Frank W. Abagnale has come a long way. Between the ages of 16 and 21, he posed as an airline pilot, an attorney, a college professor and a pediatrician while cashing $2.5 million in fraudulent checks in every state and 26 countries.

After serving time in France, Sweden, and the United States, Abagnale was offered a position working with the FBI to investigate document fraud.

Today, Abagnale is one of the world’s foremost authorities on forgery, embezzlement, and secure documents continuing to collaborate with the FBI for the past 37 years.

“Technologies are incredible, but we must be taught how to use them properly.”

Understanding technology

“Me stealing your identity is like asking me to count to three,” he said. “It’s that simple.”

He uses the example of Facebook. Most people display their birth date and hometown, which is key information for someone looking to steal your identity.

“Technologies are incredible,” he said. “But we must be taught how to use them properly.”

Abagnale recommends never putting your place of birth or date of birth on your Facebook profile and to opt for a group photo and never a face frontal picture as your profile photo, to avoid facial recognition software.

He also stresses some timely advice: Be careful of what you write on your Facebook or other social media accounts. Once it’s online, it’s there forever.

“Is an employer going to hire you if there’s a picture of you drunk on the beach with drug paraphernalia?” he asked. “You have to be naïve to think privacy settings will help you.”

Abagnale offers three tips anyone can do to protect their privacy and identity.

Reducing your risk

First off, he suggests purchasing a proper shredder. There are three different types of shredders, he says, but the ones most people use are ‘worthless.’ Documents shredded using a strip-cut shredder or cross-cut shredder can be put back together in an FBI lab in a matter of hours. Abagnale stressed the importance of buying a “security micro cut shredder,” which turns paper into confetti.
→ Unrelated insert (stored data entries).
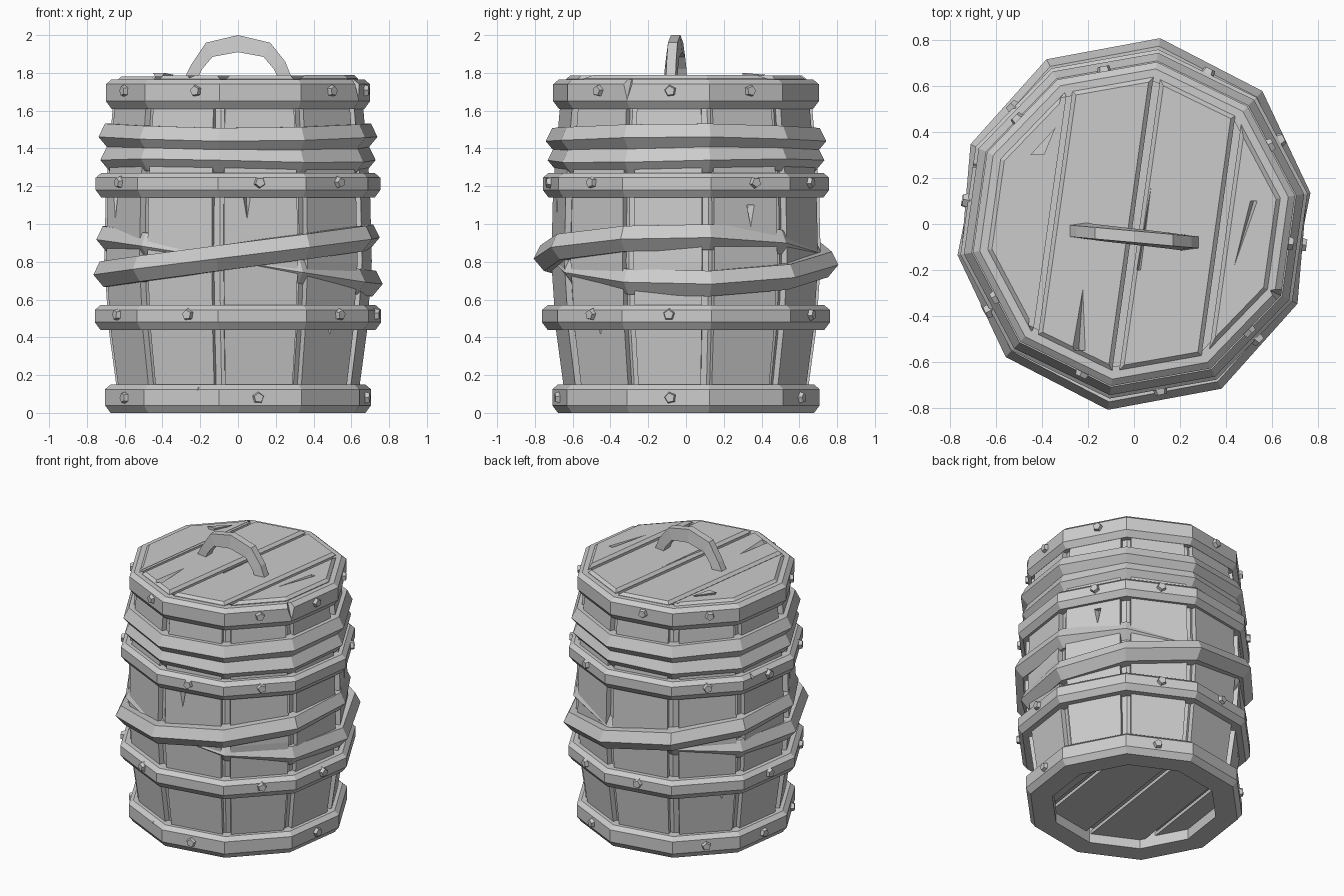
import bpy, bmesh, math, random
from mathutils import Vector, Matrix

random.seed(4)
if "Cube" in bpy.data.objects:
    bpy.data.objects.remove(bpy.data.objects["Cube"])

SIDES = 10
START = math.radians(10)
STEP = math.tau / SIDES

wood = bpy.data.materials.new("plain_grey")
wood.use_nodes = True
GREY = (0.6, 0.6, 0.6, 1)
wood.diffuse_color = GREY
wood.node_tree.nodes["Principled BSDF"].inputs["Base Color"].default_value = GREY


def finish(name, bm):
    bmesh.ops.recalc_face_normals(bm, faces=bm.faces)
    mesh = bpy.data.meshes.new(name)
    bm.to_mesh(mesh)
    bm.free()
    mesh.materials.append(wood)
    obj = bpy.data.objects.new(name, mesh)
    bpy.context.collection.objects.link(obj)
    return obj


def polar(r, a, z):
    return Vector((r * math.cos(a), r * math.sin(a), z))


def lathe(name, profile, shift=lambda a: (0, 0), closed=True):
    """Sweep a profile of (radius, height) around the ten-sided barrel."""
    bm = bmesh.new()
    rows = []
    for k in range(SIDES):
        a = START + k * STEP
        dr, dz = shift(a)
        rows.append([bm.verts.new(polar(r + dr, a, z + dz)) for r, z in profile])
    n = len(profile)
    for k in range(SIDES):
        p, q = rows[k], rows[(k + 1) % SIDES]
        for i in range(n if closed else n - 1):
            j = (i + 1) % n
            bm.faces.new((p[i], q[i], q[j], p[j]))
    if not closed:
        bm.faces.new([row[0] for row in rows])
        bm.faces.new([row[-1] for row in rows])
    return finish(name, bm)


def carve(obj, notches):
    """Cut slivers; each notch is (tip, two mouth corners, depth direction)."""
    for pts in notches:
        a, b, c, d = (Vector(p) for p in pts)
        bm = bmesh.new()
        vs = [bm.verts.new(p) for p in (a, b, c, d)]
        for tri in ((0, 1, 2), (0, 1, 3), (1, 2, 3), (0, 2, 3)):
            bm.faces.new([vs[i] for i in tri])
        cutter = finish("notch_cutter", bm)
        cutter.hide_render = True
        mod = obj.modifiers.new("notch", 'BOOLEAN')
        mod.object = cutter
        mod.solver = 'EXACT'
        bpy.context.view_layer.objects.active = obj
        bpy.ops.object.modifier_apply(modifier=mod.name)
        bpy.data.objects.remove(cutter)


def wall_notch(deg, r, z0, z1, width):
    """Wedge on the barrel wall, wide at z0 and pointed at z1."""
    a, w = math.radians(deg), width / 2 / r
    return (polar(r + .02, a, z1), polar(r + .03, a - w, z0),
            polar(r + .03, a + w, z0), polar(r - .04, a, z0))


# Barrel wall: a core seen through the gaps, and ten bowed staves
levels = [(.645, .05), (.66, .15), (.70, .44), (.725, .8),
          (.715, 1.2), (.68, 1.6), (.66, 1.74)]
lathe("core", [(r - .035, max(z, .11)) for r, z in levels], closed=False)

bm = bmesh.new()
for k in range(SIDES):
    a = START + k * STEP
    t0, t1 = .07 + random.uniform(-.02, .03), .93 + random.uniform(-.03, .02)
    rows = []
    for r, z in levels:
        row = []
        for rr, t in ((r - .05, t0 - .02), (r, t0), (r, t1), (r - .05, t1 + .02)):
            row.append(bm.verts.new(polar(rr, a, z).lerp(polar(rr, a + STEP, z), t)))
        rows.append(row)
    for p, q in zip(rows, rows[1:]):
        for i in range(4):
            j = (i + 1) % 4
            bm.faces.new((p[i], p[j], q[j], q[i]))
    bm.faces.new(rows[0])
    bm.faces.new(rows[-1])
staves = finish("staves", bm)
carve(staves, [wall_notch(d, .68, z0, z1, .07) for d, z0, z1 in
               ((274, 1.17, .99), (317, .47, .32), (30, 1.1, .95), (145, .47, .3), (200, 1.17, 1.0))])


# Iron-style hoops with chamfered edges
def hoop(name, radius, low, high, inner, chips):
    obj = lathe(name, [(inner, low), (radius - .03, low), (radius, low + .04),
                       (radius, high - .025), (radius - .03, high), (inner, high)])
    carve(obj, [wall_notch(d, radius - .02, z0, z1, .1) for d, z0, z1 in chips])


hoop("top_hoop", .71, 1.61, 1.765, .625, [(334, 1.78, 1.66), (100, 1.78, 1.7)])
hoop("upper_hoop", .765, 1.14, 1.27, .64, [(322, 1.13, 1.2), (160, 1.28, 1.2)])
hoop("lower_hoop", .77, .44, .57, .64, [(241, .58, .5), (28, .58, .53)])
hoop("bottom_hoop", .715, 0, .15, .54, [(252, .16, .08), (2, -.01, .06)])

# Rope coils: two level ones and a pair crossing at front and back
rope = [(-.13, -.07), (-.055, -.07), (0, -.005), (-.035, .065), (-.13, .065)]


def coil(name, radius, height, shift):
    lathe(name, [(radius + r, height + z) for r, z in rope], shift)


coil("upper_coil", .75, 1.455, lambda a: (0, .012 * math.cos(2 * a)))
coil("lower_coil", .74, 1.34, lambda a: (0, .01 * math.sin(2 * a)))
coil("rising_coil", .77, .835, lambda a: (-.045 * math.sin(a), .1 * math.cos(a)))
coil("falling_coil", .77, .805, lambda a: (.045 * math.sin(a), -.12 * math.cos(a)))


# Round boards sliced into planks that lean with the barrel's rotation
def planks(name, radius, low, high, seams, gap, bevel):
    across = Vector((math.cos(math.radians(-8)), math.sin(math.radians(-8)), 0))
    edges = [-1] + seams + [1]
    total = bmesh.new()
    for lo, hi in zip(edges, edges[1:]):
        bm = bmesh.new()
        bmesh.ops.create_cone(bm, cap_ends=True, segments=SIDES, radius1=radius,
                              radius2=radius, depth=high - low,
                              matrix=Matrix.Translation((0, 0, (low + high) / 2))
                              @ Matrix.Rotation(START, 4, 'Z'))
        top = max(v.co.x ** 2 + v.co.y ** 2 for v in bm.verts) ** .5
        # Align corners with the barrel whatever the primitive's first corner is
        first = math.atan2(bm.verts[:][0].co.y, bm.verts[:][0].co.x)
        bmesh.ops.rotate(bm, verts=bm.verts, matrix=Matrix.Rotation(START - first, 3, 'Z'))
        for d, sign in ((lo + gap / 2, -1), (hi - gap / 2, 1)):
            if abs(d) < top:
                cut = bmesh.ops.bisect_plane(bm, geom=bm.verts[:] + bm.edges[:] + bm.faces[:],
                                             plane_co=across * d, plane_no=across * sign,
                                             clear_outer=True)
                rim = [e for e in cut["geom_cut"] if isinstance(e, bmesh.types.BMEdge)]
                bmesh.ops.holes_fill(bm, edges=rim)
        upper = [e for e in bm.edges if all(v.co.z > high - .001 for v in e.verts)]
        bmesh.ops.bevel(bm, geom=upper, offset=bevel, segments=1, affect='EDGES')
        bmesh.ops.translate(bm, verts=bm.verts, vec=(0, 0, random.uniform(-.006, .004)))
        part = bpy.data.meshes.new("plank")
        bm.to_mesh(part)
        bm.free()
        total.from_mesh(part)
        bpy.data.meshes.remove(part)
    return finish(name, total)


lid = planks("lid_planks", .645, 1.71, 1.785, [-.36, .01, .385], .03, .018)
planks("bottom_planks", .6, .07, .1, [-.36, .01, .38], .04, .005)


def lid_crack(x0, y0, x1, y1, w):
    return ((x1, y1, 1.79), (x0 - w, y0, 1.8), (x0 + w, y0, 1.8), (x0, y0, 1.75))


carve(lid, [lid_crack(-.24, -.55, -.22, -.25, .04), lid_crack(.02, -.2, .08, .2, .012),
            lid_crack(-.42, .3, -.34, .42, .03), lid_crack(.52, .1, .43, -.2, .02)])

# Arched handle
bm = bmesh.new()
outer = [(-.29, 1.76), (-.25, 1.84), (-.17, 1.96), (0, 2.0), (.17, 1.96), (.25, 1.86), (.29, 1.76)]
inner = [(-.22, 1.76), (-.19, 1.82), (-.135, 1.885), (0, 1.91), (.135, 1.885), (.19, 1.82), (.22, 1.76)]
rows = []
for (xo, zo), (xi, zi) in zip(outer, inner):
    y = -.055 - .09 * xo
    rows.append([bm.verts.new(p) for p in ((xo, y - .025, zo), (xo, y + .025, zo),
                                           (xi, y + .035, zi), (xi, y - .035, zi))])
for p, q in zip(rows, rows[1:]):
    for i in range(4):
        j = (i + 1) % 4
        bm.faces.new((p[i], p[j], q[j], q[i]))
bm.faces.new(rows[0])
bm.faces.new(rows[-1])
finish("handle", bm)

# Five-sided rivets on the hoops, given as angles around the barrel
bm = bmesh.new()
for radius, z, angles in ((.71, 1.705, (251, 317, 353, 30, 101, 138, 208)),
                          (.765, 1.22, (211, 279, 317, 30, 64, 136, 172)),
                          (.77, .52, (210, 249, 317, 353, 64, 100, 172)),
                          (.715, .08, (209, 279, 353, 63, 136, 172))):
    for deg in angles:
        a = math.radians(deg)
        face = START + (math.floor((a - START) / STEP) + .5) * STEP
        reach = radius * math.cos(STEP / 2) / math.cos(a - face)
        place = (Matrix.Translation(polar(reach, a, z)) @ Matrix.Rotation(face, 4, 'Z')
                 @ Matrix.Rotation(math.pi / 2, 4, 'Y')
                 @ Matrix.Rotation(random.uniform(0, 1), 4, 'Z'))
        bmesh.ops.create_cone(bm, cap_ends=True, segments=5, radius1=.038,
                              radius2=.026, depth=.045, matrix=place)
finish("rivets", bm)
Secondly, Abagnale explains, when picking a credit monitoring service it is important to vet them and ask two basic questions. First, ask if they monitor all three credit bureaus. Second, if they notify you in real time.

“When someone’s at Macy’s buying something in my name, I want my cell phone to go off right then so I can be proactive.”

“When someone’s at Macy’s buying something in my name, I want my cell phone to go off right then so I can be proactive,” he said.

Finally, Abagnale does not use a debit card, which he calls “the worst financial tool that’s been developed.” The safest form of payment is a credit card. Every day he spends the credit card company’s money while his money is in a money market account collecting interest.

“If someone gets my number and charges $1 million on my credit card, by federal law I have no liability,” he said. “When I pay my bill every month, my credit score goes up. Every time you use a debit card, you expose your money and you get nothing in return.”

Abagnale has come a long way since his check fraud days. As the subject of a book, movie (Catch Me If You Can starring Leonardo DiCaprio), and play, Abagnale is in the perfect position to use his experience for the common good.

“Technology has made what I did, a thousand times easier”, Abagnale warns, a constant reminder to guard your digital information closely.

Frank Abagnale Interview: